“…with liberty and justice for all.”
Remember that from the Pledge of Allegiance? Well, the Pledge may say, justice for all, but not everyone can afford justice on Trust and Will lawsuits in court. And justice in Trust and Will matters can be more subjective than you think. You certainly know what a just result should be, but your case in Trust and Will matters is usually decided by a judge (called a bench trial). And judges have seen the worst of the worst when it comes to family matters such as Trust and Wills. So while you may be surprised and outraged by your circumstances, you’re just another case to the judge deciding your matter.

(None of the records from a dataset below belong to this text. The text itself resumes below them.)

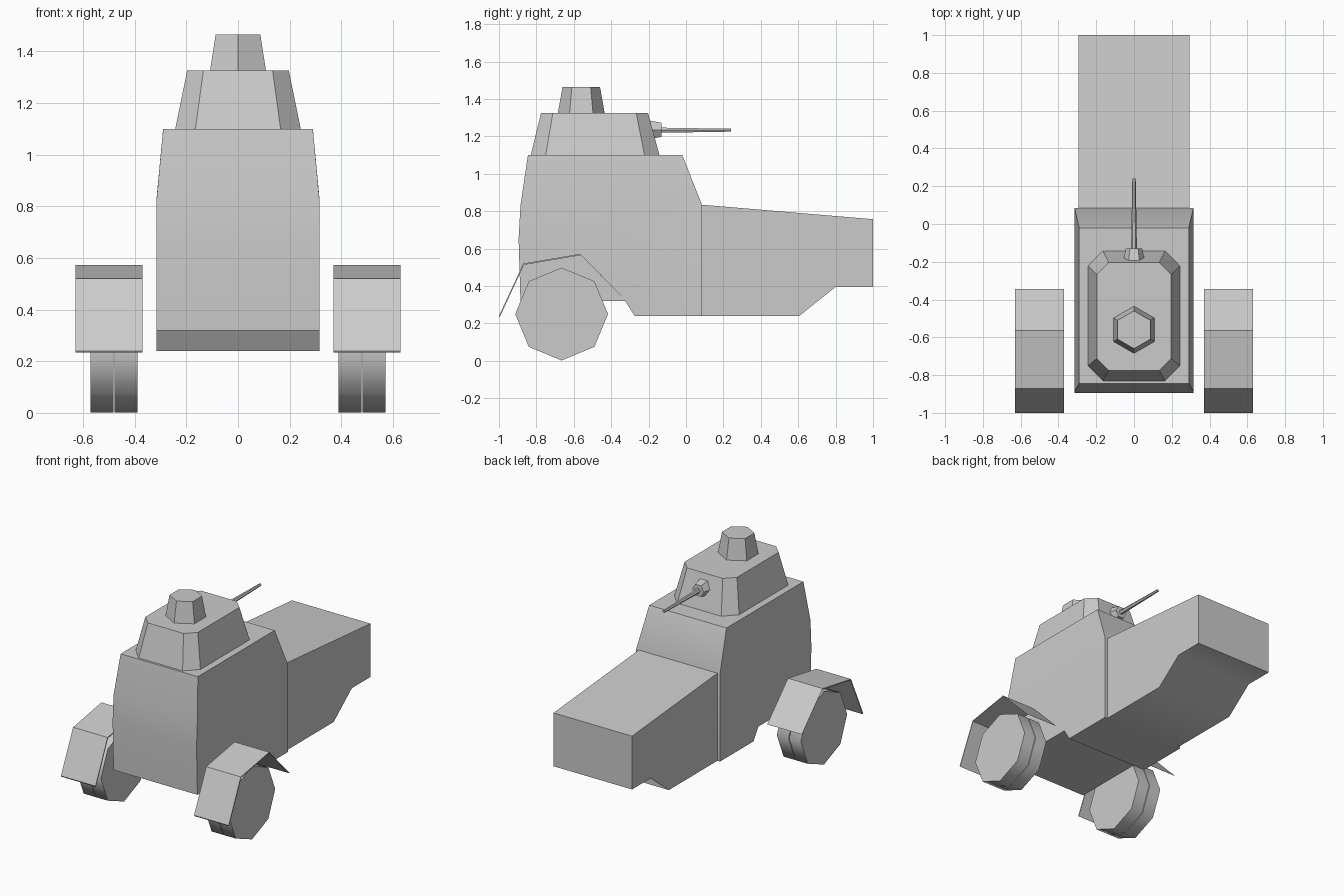
import bpy
import bmesh
from math import radians, sin, cos, pi

cube = bpy.data.objects.get("Cube")
if cube:
    bpy.data.objects.remove(cube, do_unlink=True)

GREY = (0.6, 0.6, 0.6, 1)
paint = bpy.data.materials.new("plain grey paint")
paint.use_nodes = True
paint.diffuse_color = GREY
paint.node_tree.nodes["Principled BSDF"].inputs["Base Color"].default_value = GREY


def finish(name, bm, smooth_angle=0):
    """Turn a bmesh into an object, smoothing edges below the given angle."""
    bmesh.ops.recalc_face_normals(bm, faces=bm.faces)
    bm.normal_update()
    for face in bm.faces:
        face.smooth = smooth_angle > 0
    for edge in bm.edges:
        edge.smooth = edge.calc_face_angle(pi) < radians(smooth_angle)
    mesh = bpy.data.meshes.new(name)
    bm.to_mesh(mesh)
    bm.free()
    mesh.materials.append(paint)
    obj = bpy.data.objects.new(name, mesh)
    bpy.context.collection.objects.link(obj)
    return obj


def loft(ring_a, ring_b):
    """Closed solid between two rings with equal point counts."""
    bm = bmesh.new()
    a = [bm.verts.new(p) for p in ring_a]
    b = [bm.verts.new(p) for p in ring_b]
    bm.faces.new(a)
    bm.faces.new(b)
    for i in range(len(a)):
        j = (i + 1) % len(a)
        bm.faces.new((a[i], a[j], b[j], b[i]))
    return bm


def side_profile(points, x0, x1):
    """Extrude a (y, z) profile across x."""
    return loft([(x0, y, z) for y, z in points], [(x1, y, z) for y, z in points])


def polygon(radius, sides):
    return [(radius * cos(2 * pi * i / sides), radius * sin(2 * pi * i / sides))
            for i in range(sides)]


def gun_section(name, y0, y1, r0, r1, z):
    a, b = [[(x, y, z + h) for x, h in polygon(r, 6)] for y, r in ((y0, r0), (y1, r1))]
    finish(name, loft(a, b))


# Cabin: side profile with the upper walls leaning inwards
SHOULDER = 0.83
cabin = [(-0.885, SHOULDER), (-0.895, 0.65), (-0.885, 0.32), (-0.325, 0.32),
         (-0.275, 0.24), (0.085, 0.24), (0.085, SHOULDER + 0.005),
         (-0.02, 1.1), (-0.845, 1.1)]
bm = side_profile(cabin, -0.315, 0.315)
for vert in bm.verts:
    if vert.co.z > 1:
        vert.co.x *= 0.29 / 0.315
for side in (-1, 1):
    belt = [v for v in bm.verts if v.co.x * side > 0 and abs(v.co.z - SHOULDER) < 0.01]
    bmesh.ops.connect_verts(bm, verts=belt)
finish("cabin", bm, 50)

# Long bonnet with a stepped underside
bonnet = [(0.08, 0.24), (0.605, 0.24), (0.8, 0.395), (1, 0.395), (1, 0.757), (0.08, 0.835)]
finish("bonnet", side_profile(bonnet, -0.295, 0.295), 50)


# Turret with chamfered corners
def chamfered(x, y0, y1, cx, cy, z):
    return [(x, y0 + cy, z), (x, y1 - cy, z), (x - cx, y1, z), (cx - x, y1, z),
            (-x, y1 - cy, z), (-x, y0 + cy, z), (cx - x, y0, z), (x - cx, y0, z)]


finish("turret", loft(chamfered(0.243, -0.83, -0.142, 0.078, 0.08, 1.1),
                      chamfered(0.197, -0.775, -0.203, 0.063, 0.063, 1.325)))

# Six-sided cupola, one corner pointing forward
cupola = [[(b, a - 0.56, z) for a, b in polygon(r, 6)] for r, z in ((0.125, 1.325), (0.1, 1.465))]
finish("cupola", loft(*cupola))

# Gun mount and barrel
gun_section("gun_mount", -0.22, -0.13, 0.063, 0.043, 1.235)
gun_section("gun_barrel", -0.15, 0.24, 0.016, 0.009, 1.233)

# Twin wheels and bent mudguards on both sides
guard = [(-1, 0.24), (-0.87, 0.52), (-0.565, 0.572), (-0.348, 0.35)]
wheel = [(a - 0.665, b + 0.25) for a, b in polygon(0.248, 8)]
for label, side in (("left", 1), ("right", -1)):
    for place, inner in (("inner", 0.39), ("outer", 0.483)):
        finish(f"{label}_{place}_wheel",
               side_profile(wheel, side * inner, side * (inner + 0.088)), 50)
    underside = [(y + 0.004, z - 0.007) for y, z in reversed(guard)]
    finish(f"{label}_mudguard", side_profile(guard + underside, side * 0.37, side * 0.63))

Not only that, but justice is what you fight for when going to trial and in California a vast majority of cases settle before trial. This is because going to trial takes way too long and costs way too much for most people. It takes too long because our court systems are backlogged, which also drives up the costs. In fact, last year the State Legislature took over $500 million from the courts statewide. That is a massive amount of money, and court services has severely suffered as a result.
As a result, most people, at best, try to get a fair result from their Trust or Will matter. What’s the difference between justice and fairness? A just result is usually a fair result, but a fair result may not be just. For example, justice may require that you receive your full equal share to your parent’s estate. But that may not be possible for any number of reasons. Whereas, a fair result may be obtaining 75% of what you are otherwise entitled to receive. It is not full justice but it is fair enough for you to stop paying money and taking time on your matter in court.
Justice costs a lot. It takes payment in the form of money, time, and emotional toll. And the risk of fighting for justice is suffering an injustice—that means losing your case. Fairness, on the other hand, is usually cheaper and easier to obtain. It still takes a toll, but fairness can oftentimes be obtained without further risk of loss.
So what are you fighting for? Justice or fairness…or both?